*What the task asks*
The answer must be every line of the records below that contains the word "wrist", copied out.

=== Section Start ===

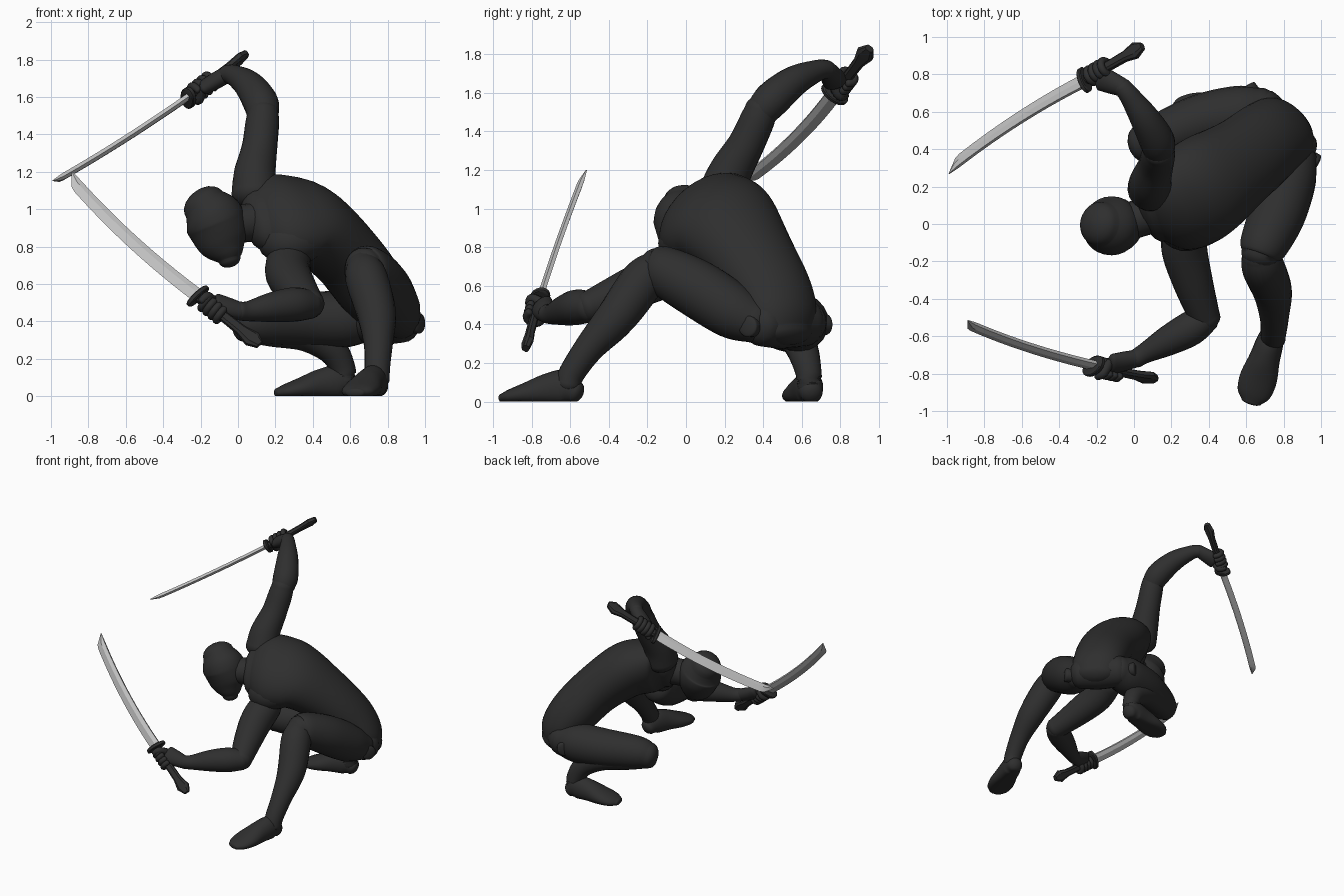
import bpy, bmesh, math
from mathutils import Vector as V

if "Cube" in bpy.data.objects:
    bpy.data.objects.remove(bpy.data.objects["Cube"])


def material(name, r, g, b, a=1):
    m = bpy.data.materials.new(name)
    m.diffuse_color = (r, g, b, a)
    m.use_nodes = True
    m.node_tree.nodes["Principled BSDF"].inputs["Base Color"].default_value = m.diffuse_color
    return m


DARK = material("charcoal", 0.028, 0.028, 0.028)
STEEL = material("steel", 0.55, 0.55, 0.55)


def build(name, rings, mat, sharp=35):
    """Skin a list of equal rings of points and close both ends."""
    bm = bmesh.new()
    vs = [[bm.verts.new(p) for p in r] for r in rings]
    n = len(vs[0])
    for a, b in zip(vs, vs[1:]):
        for i in range(n):
            bm.faces.new((a[i], a[(i + 1) % n], b[(i + 1) % n], b[i]))
    bm.faces.new(vs[0][::-1])
    bm.faces.new(vs[-1])
    bmesh.ops.recalc_face_normals(bm, faces=bm.faces)
    me = bpy.data.meshes.new(name)
    bm.to_mesh(me)
    bm.free()
    me.materials.append(mat)
    ob = bpy.data.objects.new(name, me)
    bpy.context.collection.objects.link(ob)
    bpy.ops.object.select_all(action='DESELECT')
    ob.select_set(True)
    bpy.context.view_layer.objects.active = ob
    bpy.ops.object.shade_smooth_by_angle(angle=math.radians(sharp))
    return ob


def spline(keys, steps):
    """Catmull-Rom through tuples of numbers."""
    k = [keys[0]] + list(keys) + [keys[-1]]
    out = []
    for i in range(1, len(k) - 2):
        for s in range(steps):
            t = s / steps
            out.append([0.5 * (2 * b + (c - a) * t + (2 * a - 5 * b + 4 * c - d) * t * t
                               + (3 * b - a - 3 * c + d) * t ** 3)
                        for a, b, c, d in zip(*k[i - 1:i + 3])])
    return out + [list(keys[-1])]


def loft(name, keys, w0=(0, 0, 1), w1=None, mat=DARK, sides=20, steps=6, floor=False, cap=0.7):
    """Rounded body along keys (x, y, z, half width[, half depth])."""
    keys = [k if len(k) == 5 else (*k, k[3]) for k in keys]
    pts = spline(keys, steps)
    w0, w1 = V(w0), V(w1 or w0)
    secs = []
    for i, p in enumerate(pts):
        a, b = pts[max(i - 1, 0)], pts[min(i + 1, len(pts) - 1)]
        secs.append((V(p[:3]), (V(b[:3]) - V(a[:3])).normalized(), p[3], p[4], i / (len(pts) - 1)))

    def rounded(sec, sign):
        c, t, rw, rd, f = sec
        out = []
        for j in range(1, 6):
            q = j / 5 * math.radians(86)
            out.append((c + t * sign * cap * min(rw, rd) * math.sin(q), t,
                        rw * math.cos(q), rd * math.cos(q), f))
        return out
    secs = rounded(secs[0], -1)[::-1] + secs + rounded(secs[-1], 1)
    rings = []
    for c, t, rw, rd, f in secs:
        w = w0.lerp(w1, f)
        w = (w - t * w.dot(t)).normalized()
        d = t.cross(w)
        ring = []
        for i in range(sides):
            q = 2 * math.pi * i / sides
            p = c + w * rw * math.cos(q) + d * rd * math.sin(q)
            if floor:
                p.z = max(p.z, 0)
            ring.append(p)
        rings.append(ring)
    return build(name, rings, mat, 60)


# torso and pelvis
loft("torso", [(.12, .07, .945, .205, .13), (.20, .095, .95, .285, .185), (.29, .14, .945, .30, .205),
               (.40, .21, .91, .285, .21), (.57, .33, .76, .24, .19), (.71, .44, .58, .22, .18),
               (.80, .50, .45, .20, .145), (.84, .53, .36, .15, .09)],
     (-.28, .66, .69), (-.69, .72, 0), sides=32)
loft("hips", [(.88, .39, .40, .115), (.78, .49, .41, .135), (.67, .61, .41, .125)])
loft("lowered_shoulder", [(.20, .03, .84, .11), (.27, -.02, .82, .125), (.37, .0, .84, .11)])

# neck and head
loft("neck", [(.22, .11, .97, .13), (.08, .05, .93, .105), (-.04, .01, .92, .10)])
loft("head", [(-.18, .0, 1.025, .12), (-.138, -.01, .965, .152, .158), (-.11, -.01, .905, .155, .158),
              (-.08, -.02, .82, .122, .135), (-.055, -.03, .76, .085, .09), (-.045, -.035, .73, .058, .06)],
     (0, 1, 0), sides=28)

# arms
loft("raised_upper_arm", [(.09, .19, 1.08, .125), (.09, .23, 1.19, .112), (.115, .31, 1.33, .095),
                          (.13, .37, 1.46, .09), (.135, .39, 1.52, .082)])
loft("raised_forearm", [(.13, .37, 1.47, .075), (.125, .44, 1.56, .094), (.06, .56, 1.66, .08),
                        (-.02, .68, 1.715, .056), (-.06, .73, 1.72, .05)])
loft("lowered_upper_arm", [(.27, -.02, .72, .12), (.27, -.14, .65, .122), (.315, -.31, .575, .107),
                           (.365, -.46, .51, .088), (.385, -.51, .49, .08)])
loft("lowered_forearm", [(.385, -.50, .49, .078), (.30, -.56, .49, .092), (.18, -.625, .475, .08),
                         (.06, -.69, .455, .055), (.01, -.72, .455, .05)])

# legs: the forward one has a high knee, the other is folded under
loft("forward_thigh", [(.87, .36, .41, .11), (.83, .24, .47, .145), (.765, .05, .59, .15),
                       (.69, -.12, .68, .128), (.67, -.17, .695, .10)])
loft("forward_shin", [(.67, -.16, .69, .095), (.69, -.23, .62, .114), (.74, -.36, .44, .105),
                      (.75, -.50, .28, .078), (.745, -.59, .15, .068), (.745, -.61, .09, .066)])
loft("folded_thigh", [(.69, .61, .41, .12), (.57, .59, .41, .15), (.36, .55, .41, .145),
                      (.13, .46, .40, .125), (.04, .43, .385, .10)])
loft("folded_shin", [(.04, .43, .38, .09), (.18, .50, .35, .085), (.36, .57, .33, .09),
                     (.50, .61, .25, .08), (.56, .635, .15, .068), (.565, .64, .08, .065)])


def foot(name, heel, toe):
    heel, toe = V((*heel, 0)), V((*toe, 0))
    side = (toe - heel).cross(V((0, 0, 1)))
    # fraction along the foot, height of centre, half width, half height
    prof = [(.08, .05, .06, .06), (.2, .07, .073, .095), (.42, .06, .083, .085),
            (.66, .04, .10, .06), (.85, .025, .09, .04), (.95, .018, .055, .025)]
    loft(name, [(*(heel.lerp(toe, f) + V((0, 0, z))), a, b) for f, z, a, b in prof],
         side, floor=True)


foot("forward_foot", (.755, -.54), (.62, -.97))
foot("folded_foot", (.625, .655), (.19, .575))

# round hip joints
for label, c, ax in (("forward", (.945, .335, .39), (.85, -.5, 0)), ("folded", (.62, .70, .40), (-.6, .8, 0))):
    c, ax = V(c), V(ax)
    loft(label + "_hip_joint", [(*(c - ax * .08), .055), (*(c + ax * .03), .055)], cap=.25)


def sword(label, tip, guard, pommel, edge, wrist):
    """Curved blade, guard and handle, with the hand gripping it."""
    tip, guard, pommel, wrist = V(tip), V(guard), V(pommel), V(wrist)
    ax = (tip - guard).normalized()
    w = V(edge)
    w = (w - ax * w.dot(ax)).normalized()
    n = ax.cross(w)
    # blade with a ridge on each side and a slanted tip
    rings = []
    for i in range(33):
        t = i / 32
        c = guard.lerp(tip, t) + w * .115 * t * (1 - t)
        half = .040 - .006 * t
        k = max(0, (t - .93) / .07)
        lo, hi = -half, half - 1.8 * half * k
        th = .016 * (1 - .8 * k)
        rings.append([c + w * hi, c + w * (lo + .4 * (hi - lo)) + n * th, c + w * lo + n * th * .6,
                      c + w * lo - n * th * .6, c + w * (lo + .4 * (hi - lo)) - n * th])
    build(label + "_blade", rings, STEEL, 25)
    # oval guard
    rings = []
    for off, s in ((-.014, .9), (-.009, 1), (.009, 1), (.014, .9)):
        rings.append([guard + ax * off + (w * .078 * math.cos(q) + n * .05 * math.sin(q)) * s
                      for q in [2 * math.pi * j / 20 for j in range(20)]])
    build(label + "_guard", rings, DARK)
    # flared flat handle with bevelled corners
    rings = []
    for f, a, b in ((0, .03, .022), (.3, .026, .02), (.7, .03, .02), (.88, .048, .022), (1, .022, .018)):
        c = guard.lerp(pommel, f)
        rings.append([c + w * a * x + n * b * y for x, y in
                      ((1, .5), (.6, 1), (-.6, 1), (-1, .5), (-1, -.5), (-.6, -1), (.6, -1), (1, -.5))])
    build(label + "_handle", rings, DARK, 25)
    # palm, four fingers and thumb
    hx = (guard - pommel).normalized()
    grip = guard - hx * .105
    u = wrist - grip
    u = (u - hx * u.dot(hx)).normalized()
    v = hx.cross(u)
    palm = grip + u * .042
    loft(label + "_palm", [(*wrist, .05, .045), (*wrist.lerp(palm, .5), .06, .045), (*palm, .068, .04)], hx)
    for i in range(4):
        c = grip + hx * (.05 - .035 * i)
        loft(f"{label}_finger_{i + 1}",
             [(*(c + (u * math.cos(q) + v * math.sin(q)) * .041), .02)
              for q in [math.radians(d) for d in (10, 65, 120, 175, 230, 275)]],
             hx, sides=10, steps=3)
    loft(label + "_thumb", [(*(palm + hx * .03), .028),
                            (*(grip + hx * .06 - v * .045), .024),
                            (*(grip + hx * .065 - v * .03 - u * .04), .02)], hx, sides=10, steps=4)


sword("raised", (-.995, .295, 1.135), (-.265, .77, 1.595), (.045, .95, 1.83),
      (-.0185, .07, -.05), (-.06, .73, 1.72))
sword("lowered", (-.91, -.53, 1.18), (-.215, -.76, .535), (.115, -.83, .275),
      (-.06, -.036, -.048), (.01, -.72, .455))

=== Section End ===

*Solution*
def sword(label, tip, guard, pommel, edge, wrist):
    tip, guard, pommel, wrist = V(tip), V(guard), V(pommel), V(wrist)
    u = wrist - grip
    loft(label + "_palm", [(*wrist, .05, .045), (*wrist.lerp(palm, .5), .06, .045), (*palm, .068, .04)], hx)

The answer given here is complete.